Confused about the debate over the looming defense cuts? Moderator Martha Raddatz put it best when she said no one wants them to happen. Here's a primer:

In 2011, Democrats and Republicans had a bitter showdown on whether to raise the ceiling on the national debt. The impasse was ended with bipartisan passage of the Budget Control Act of 2011, which cut spending by nearly $1 trillion over 10 years by setting new budget caps for “security” and “nonsecurity” discretionary spending.

“Security” spending included not just the Defense Department but also the Department of Homeland Security, Department of Veterans Affairs, foreign aid spending, intelligence and other areas. The goal was to allow some flexibility to avoid being locked into a specific number for defense spending.

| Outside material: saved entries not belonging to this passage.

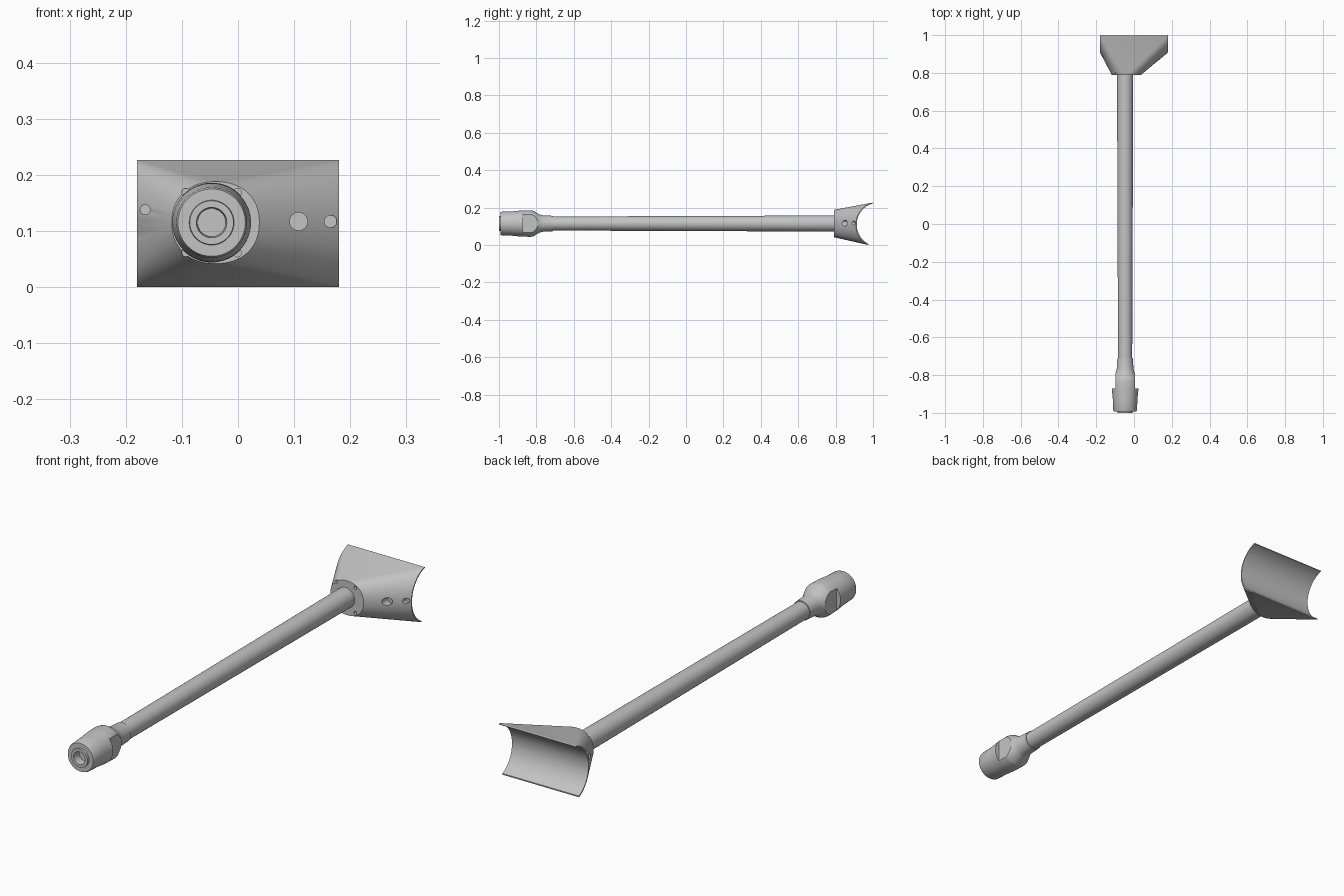
import bpy, bmesh, math
from mathutils import Vector

if "Cube" in bpy.data.objects:
    bpy.data.objects.remove(bpy.data.objects["Cube"])

AX, AZ = -0.047, 0.115          # long axis of the tool, parallel to y
grey = bpy.data.materials.new("satin_grey")
grey.diffuse_color = (0.55, 0.55, 0.55, 1)
grey.use_nodes = True
grey.node_tree.nodes["Principled BSDF"].inputs["Base Color"].default_value = grey.diffuse_color


def add_object(name, bm):
    bmesh.ops.recalc_face_normals(bm, faces=bm.faces)
    me = bpy.data.meshes.new(name)
    bm.to_mesh(me)
    bm.free()
    ob = bpy.data.objects.new(name, me)
    bpy.context.collection.objects.link(ob)
    me.materials.append(grey)
    return ob


def lathe(name, profile, n=64, x=AX, z=AZ):
    """Closed solid turned around the y direction from (radius, y) points."""
    bm = bmesh.new()
    rings = []
    for r, y in profile:
        rings.append([bm.verts.new((x + r * math.cos(2 * math.pi * i / n), y,
                                    z + r * math.sin(2 * math.pi * i / n))) for i in range(n)])
    for a, b in zip(rings, rings[1:]):
        for i in range(n):
            j = (i + 1) % n
            bm.faces.new((a[i], a[j], b[j], b[i]))
    bm.faces.new(rings[0])
    bm.faces.new(rings[-1])
    return add_object(name, bm)


def box(name, lo, hi):
    bm = bmesh.new()
    bmesh.ops.create_cube(bm, size=1)
    for v in bm.verts:
        v.co = Vector([l + (c + 0.5) * (h - l) for c, l, h in zip(v.co, lo, hi)])
    return add_object(name, bm)


def cut(ob, cutters):
    for c in cutters:
        m = ob.modifiers.new("cut", 'BOOLEAN')
        m.operation, m.solver, m.object = 'DIFFERENCE', 'EXACT', c
    dg = bpy.context.evaluated_depsgraph_get()
    me = bpy.data.meshes.new_from_object(ob.evaluated_get(dg))
    ob.modifiers.clear()
    ob.data = me
    for c in cutters:
        bpy.data.objects.remove(c)


def smooth(ob, angle=28):
    bpy.ops.object.select_all(action='DESELECT')
    ob.select_set(True)
    bpy.context.view_layer.objects.active = ob
    bpy.ops.object.shade_smooth_by_angle(angle=math.radians(angle))


# Slightly tapered shaft
shaft = lathe("shaft", [(0.0375, -0.74), (0.0375, -0.70), (0.043, 0.80)])
smooth(shaft)

# Coupling head: blind bore, nose ring, flared barrel, cone and neck
head = lathe("coupling_head", [
    (0.025, -0.965), (0.027, -1.0), (0.039, -1.0), (0.040, -0.992), (0.060, -0.992),
    (0.063, -0.985), (0.065, -0.93), (0.070, -0.88), (0.071, -0.83), (0.068, -0.815),
    (0.049, -0.785), (0.044, -0.765), (0.041, -0.71), (0.036, -0.71)])
# Wrench flats on both sides
cut(head, [box("flat_cutter", (AX + min(s * 0.052, s * 0.2), -0.872, 0),
               (AX + max(s * 0.052, s * 0.2), -0.79, 0.25)) for s in (-1, 1)])
smooth(head)

# Saddle: skin from a rounded mounting face to a wide trough
CY, CZ, R_IN, R_OUT = 1.030, 0.1095, 0.117, 0.122
bm = bmesh.new()
for i in range(64):             # mounting face
    t = 2 * math.pi * i / 64
    c, s = math.cos(t), math.sin(t)
    bm.verts.new((-0.040 + 0.078 * math.copysign(abs(c) ** 0.9, c), 0.79,
                  AZ + 0.073 * math.copysign(abs(s) ** 0.9, s)))
a0 = math.atan2(0.225 - CZ, 0.996 - CY)
a1 = math.atan2(0.001 - CZ, 0.972 - CY) + 2 * math.pi
for x in (-0.18, 0.18):         # trough ends
    for i in range(33):
        t = a0 + (a1 - a0) * i / 32
        bm.verts.new((x, CY + R_OUT * math.cos(t), CZ + R_OUT * math.sin(t)))
    bm.verts.new((x, 1.0, 0.225))
    bm.verts.new((x, 0.976, 0.0))
hull = bmesh.ops.convex_hull(bm, input=bm.verts)
loose = [v for v in bm.verts if not v.link_faces]
bmesh.ops.delete(bm, geom=loose, context='VERTS')
saddle = add_object("saddle", bm)

# Trough cutter running along x
bm = bmesh.new()
ends = [[bm.verts.new((x, CY + R_IN * math.cos(2 * math.pi * i / 96),
                       CZ + R_IN * math.sin(2 * math.pi * i / 96))) for i in range(96)]
        for x in (-0.3, 0.3)]
for i in range(96):
    j = (i + 1) % 96
    bm.faces.new((ends[0][i], ends[0][j], ends[1][j], ends[1][i]))
bm.faces.new(ends[0])
bm.faces.new(ends[1])
cutters = [add_object("trough_cutter", bm)]

# Blind holes on the flanks: x, z, radius, bottom y
for x, z, r, y in ((0.108, 0.117, 0.016, 0.875), (0.165, 0.117, 0.011, 0.908),
                   (-0.166, 0.138, 0.009, 0.903)):
    cutters.append(lathe("hole_cutter", [(r, 0.7), (r, y)], 24, x, z))
# Screw recesses around the mounting face
for sx in (-1, 1):
    for sz in (-1, 1):
        cutters.append(lathe("screw_cutter", [(0.007, 0.7), (0.007, 0.805)], 16,
                             AX + sx * 0.046, AZ + sz * 0.054))
cut(saddle, cutters)
smooth(saddle)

The law also tasked a “supercommittee” with finding ways to reduce the deficit by an additional $1.2 trillion over 10 years. If the committee failed — which it did — then automatic cuts totaling $1.2 trillion also would be ordered in “security” and “nonsecurity” spending. This process is known as “sequestration.”

Rep. Paul Ryan (R-Wis.), now Romney’s running mate, was one of the many Republicans who voted for the agreement. In fact, he was one of its biggest cheerleaders.

“The Budget Control Act represents a victory for those committed to controlling government spending and growing our economy,” he said in a statement issued after the measure passed.

Romney, for his part, blasted the deal as soon as it was made, saying it “opens the door to higher taxes and puts defense cuts on the table.” Romney has also since said that Republican leaders made a mistake in agreeing to this deal.

So why blame Obama for the defense cuts? The Romney campaign points to passages in Bob Woodward’s new book, “The Price of Politics,” and Glenn Thrush’s e-book, “Obama’s Last Stand,” as showing that Obama was the first to come up with the idea of putting defense cuts on the table. The accounts show that Obama wanted to have leverage to force the Republicans to accept tax hikes for the wealthy.

In other words, it was part of a negotiation. The two sides were haggling over an enforcement trigger that would cause pain on both sides. As The Washington Post previously reported, the Obama administration originally wanted the trigger to hinge on repeal of Bush tax cuts on the wealthy. Republicans responded by saying the trigger should be balanced by repeal of the individual mandate in Obama’s health-care law.

Ultimately, that was too much for both sides, so they settled on security spending (pain for Republicans) balanced by nonsecurity spending (pain for Democrats). The inside accounts of sausage-making are interesting, but not surprising. Ultimately, the final deal was good enough for top Republicans, including Romney’s running mate.

Since then, both sides have played political games over the defense cuts.
Earlier this year, Ryan crafted a bill that would have halted the automatic cuts in defense spending for one year while cutting in other areas. It passed the House in May on a party-line vote, with not a single Democrat voting for it. The Democratic-controlled Senate did not accept the bill — and has not done much else, either, to deal with the problem. Democrats have proposed ending Bush-era tax cuts for the wealthy as a way to meet the deficit targets in the Budget Control Act, though no vote has ever been taken on a sequestration replacement plan.